Right-Wing Bloggers' "Law License" Attack On Elizabeth Warren Falls Flat
Right-wing bloggers have echoed an accusation that Elizabeth Warren, the Democratic candidate for U.S. Senate in Massachusetts, allegedly practiced law without a license. But the charge was dismissed by the general counsel of the agency responsible for enforcing Massachusetts bar rules, who said that Warren's activities are not a violation of those rules.
The accusation  against Warren originally appeared in the blog Legal Insurrection in a post titled "Elizabeth Warren's law license problem." Author William A. Jacobson, an associate professor at Cornell Law School, writes that, "Warren has practiced law in Massachusetts without a license in violation of Massachusetts law for well over a decade." He notes that Warren, a professor at Harvard Law School, listed her law school office as her address on a handful of legal briefs, and is not a member of the Massachusetts bar.
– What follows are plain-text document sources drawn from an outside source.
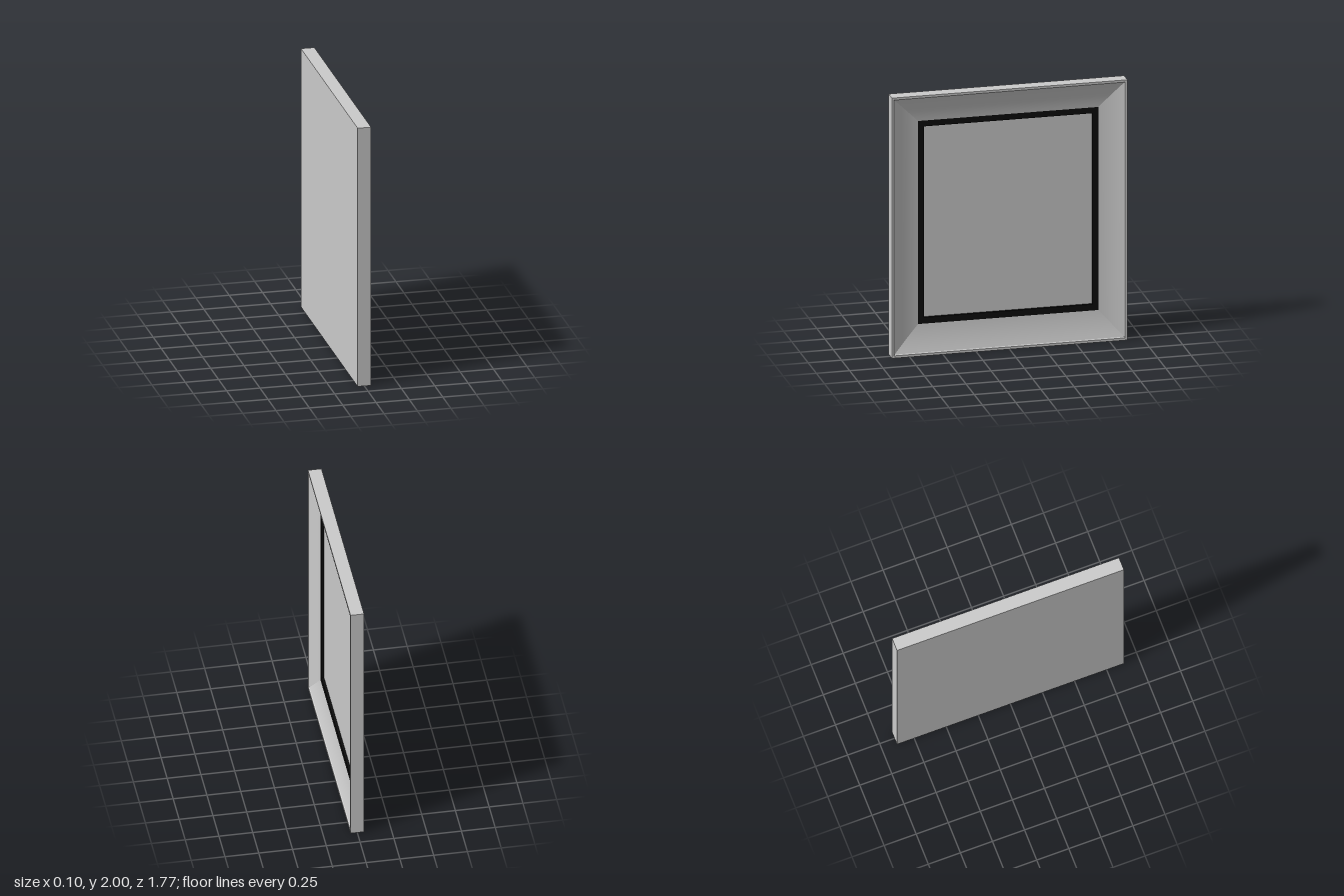
import * as THREE from 'three';

const grey = new THREE.MeshStandardMaterial({ color: 0xcccccc, side: THREE.DoubleSide });
const black = new THREE.MeshStandardMaterial({ color: 0x0c0c0c, side: THREE.DoubleSide });

// Rectangles as z and y limits; the frame faces +x
const OUTER = { z0: -0.884, z1: 0.884, y0: 0, y1: 2 };
const SIGHT = { z0: -0.68, z1: 0.674, y0: 0.23, y1: 1.79 };
const PANEL = { z0: -0.636, z1: 0.628, y0: 0.277, y1: 1.745 };
const BACK_X = -0.05, FRONT_X = 0.05, MAT_X = -0.004, PANEL_X = -0.024;

// Rectangle part way between two others
function between(a, b, t) {
  const r = {};
  for (const k of ['z0', 'z1', 'y0', 'y1']) r[k] = THREE.MathUtils.lerp(a[k], b[k], t);
  return r;
}

const corners = ({ z0, z1, y0, y1 }, x) => [[x, y0, z1], [x, y0, z0], [x, y1, z0], [x, y1, z1]];

// Four mitred sides through a list of [rectangle, x], smooth along the profile only
function mitredSides(name, rings, material) {
  const group = new THREE.Group();
  group.name = name;
  const loops = rings.map(([rect, x]) => corners(rect, x));
  ['Bottom', 'Right', 'Top', 'Left'].forEach((side, i) => {
    const positions = [], index = [];
    loops.forEach((loop, j) => {
      positions.push(...loop[i], ...loop[(i + 1) % 4]);
      if (j) {
        const a = 2 * j - 2;
        index.push(a, a + 1, a + 3, a, a + 3, a + 2);
      }
    });
    const geometry = new THREE.BufferGeometry();
    geometry.setAttribute('position', new THREE.Float32BufferAttribute(positions, 3));
    geometry.setIndex(index);
    geometry.computeVertexNormals();
    const mesh = new THREE.Mesh(geometry, material);
    mesh.name = name + side;
    group.add(mesh);
  });
  return group;
}

// Flat rectangle facing +x or -x
function flat(name, r, x, facing) {
  const mesh = new THREE.Mesh(new THREE.PlaneGeometry(r.z1 - r.z0, r.y1 - r.y0), grey);
  mesh.rotation.y = facing * Math.PI / 2;
  mesh.position.set(x, (r.y0 + r.y1) / 2, (r.z0 + r.z1) / 2);
  mesh.name = name;
  return mesh;
}

export function createModel() {
  const model = new THREE.Group();
  model.name = 'pictureFrame';

  // Outer edges and narrow front lip
  const lip = between(OUTER, SIGHT, 0.08);
  const step = between(OUTER, SIGHT, 0.11);
  model.add(mitredSides('outerEdge', [[OUTER, BACK_X], [OUTER, FRONT_X]], grey));
  model.add(mitredSides('frontLip', [[OUTER, FRONT_X], [lip, FRONT_X]], grey));
  model.add(mitredSides('lipStep', [[lip, FRONT_X], [step, 0.042]], grey));

  // Hollow moulding that falls towards the picture
  const cove = [];
  for (let i = 0; i <= 10; i++) {
    const s = i / 10, u = 1 - s;
    cove.push([between(step, SIGHT, s), MAT_X + (0.042 - MAT_X) * (0.5 * u + 0.5 * u * u)]);
  }
  model.add(mitredSides('moulding', cove, grey));

  // Black inner border with its step down to the picture
  model.add(mitredSides('innerBorder', [[SIGHT, MAT_X], [PANEL, MAT_X]], black));
  model.add(mitredSides('innerBorderWall', [[PANEL, MAT_X], [PANEL, PANEL_X]], black));

  // Picture and back
  model.add(flat('picturePanel', PANEL, PANEL_X, 1));
  model.add(flat('backPanel', OUTER, BACK_X, -1));
  return model;
}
The charge was quickly echoed by other right-wing bloggers ranging from Jim Geraghty at National Review Online, who termed  the accusation a "bombshell," to Breitbart.com's Michael Patrick Leahy, who wrote  that "though Warren operated a law practice from her Cambridge office for more than a decade, she never obtained a license to practice law in Massachusetts."
But according to a post  on The Docket, the blog of the Massachusetts Lawyers Weekly, Jacobson's charge has been rejected by Michael Fredrickson, the general counsel of the Massachusetts Board of Bar Overseers , which is "an independent administrative body to investigate and evaluate complaints against lawyers." According to The Docket:
Rule 5.5 of the Massachusetts Rules of Professional Conduct states that an attorney cannot, without a license to practice in Massachusetts, "establish an office or other systematic and continuous presence in this jurisdiction for the practice of law." It also states an attorney cannot, without a license, "hold out to the public or otherwise represent that the lawyer is admitted to practice law in this jurisdiction."
Michael Fredrickson, general counsel for the BBO, says he does not believe a law professor would be considered to have "a continuous presence" or "an office practicing law."
"If they actually practice here - as some part-time law professors at some of the smaller schools do - they might," Fredrickson says. "But being a professor at one of the large schools, their office is a professor's office, and the fact that they tend to dabble in the practice of law doesn't run afoul of our rule. I don't think Elizabeth Warren would fall within that, such that she would have to register here."